PROVIDED RECORDS:
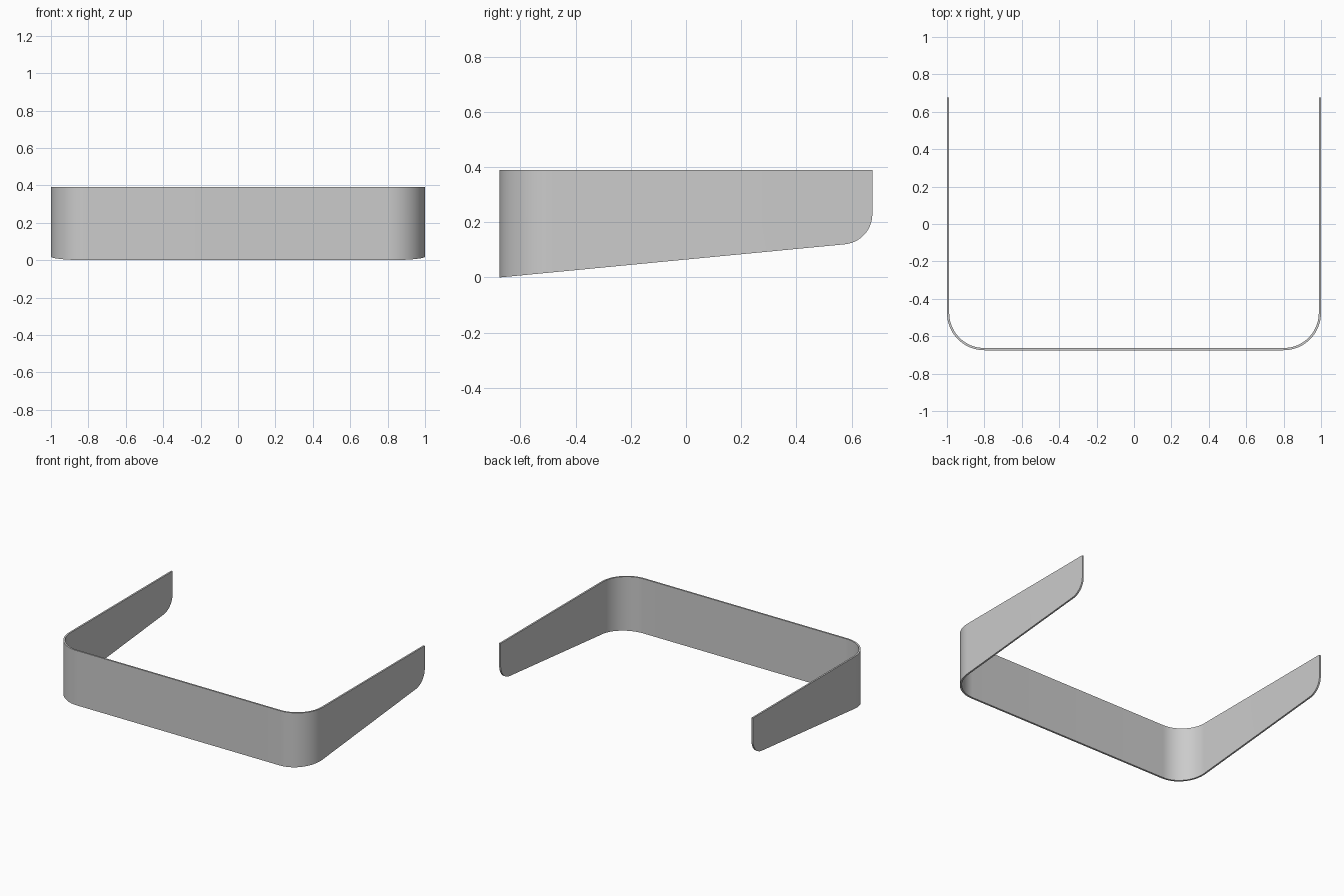
import bpy, bmesh
from math import sin, cos, tan, atan, pi

if "Cube" in bpy.data.objects:
    bpy.data.objects.remove(bpy.data.objects["Cube"])

W, D, H = 1.0, 0.675, 0.39      # half width, half depth, height
T, R = 0.012, 0.2               # wall thickness, outer plan corner radius
SLOPE, FILLET = 0.096, 0.1      # underside slope, tangent length of the rounded tips

# Underside height along y, ending in a rounded tip
tip_angle = pi / 2 + atan(SLOPE)
rad = FILLET * tan(tip_angle / 2)
cy, cz = D - rad, SLOPE * 2 * D + FILLET
slope_a = atan(SLOPE)


def arm_profile():
    """(y, z) of the arm's lower edge, from the tip towards the front corner."""
    n = 14
    pts = []
    for i in range(n + 1):
        a = -(pi / 2 - slope_a) * i / n
        pts.append((cy + rad * cos(a), cz + rad * sin(a)))
    return pts


def low(y):
    return SLOPE * (y + D)


# Stations along the right half: outer xy, inner xy, outer low z, inner low z
half = [((W, y), (W - T, y), z, z) for y, z in arm_profile()]
N = 20
for i in range(N + 1):
    a = -pi / 2 * i / N
    def at(r):
        return (W - R + r * cos(a), -D + R + r * sin(a))
    o, n = at(R), at(R - T)
    half.append((o, n, low(o[1]), low(n[1])))

# Mirror to the left half to complete the U
flip = [((-o[0], o[1]), (-n[0], n[1]), zo, zn) for o, n, zo, zn in reversed(half)]

bm = bmesh.new()
rings = []
for o, n, zo, zn in half + flip:
    rings.append([bm.verts.new(p) for p in
                  ((*o, zo), (*o, H), (*n, H), (*n, zn))])
for a, b in zip(rings, rings[1:]):
    for k in range(4):
        j = (k + 1) % 4
        bm.faces.new((a[k], a[j], b[j], b[k]))
bm.faces.new(rings[0])
bm.faces.new(rings[-1])
bmesh.ops.recalc_face_normals(bm, faces=bm.faces)

# Curved wraparound band
mesh = bpy.data.meshes.new("wraparound_band")
bm.to_mesh(mesh)
bm.free()
band = bpy.data.objects.new("wraparound_band", mesh)
bpy.context.collection.objects.link(band)
bpy.context.view_layer.objects.active = band
band.select_set(True)
bpy.ops.object.shade_smooth_by_angle(angle=0.52)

DIRECTIONS FOR THIS TASK: Lines holding "faces" are the ones to copy; find all of them in the listing.

RESPONSE BELOW:
        bm.faces.new((a[k], a[j], b[j], b[k]))
bm.faces.new(rings[0])
bm.faces.new(rings[-1])
bmesh.ops.recalc_face_normals(bm, faces=bm.faces)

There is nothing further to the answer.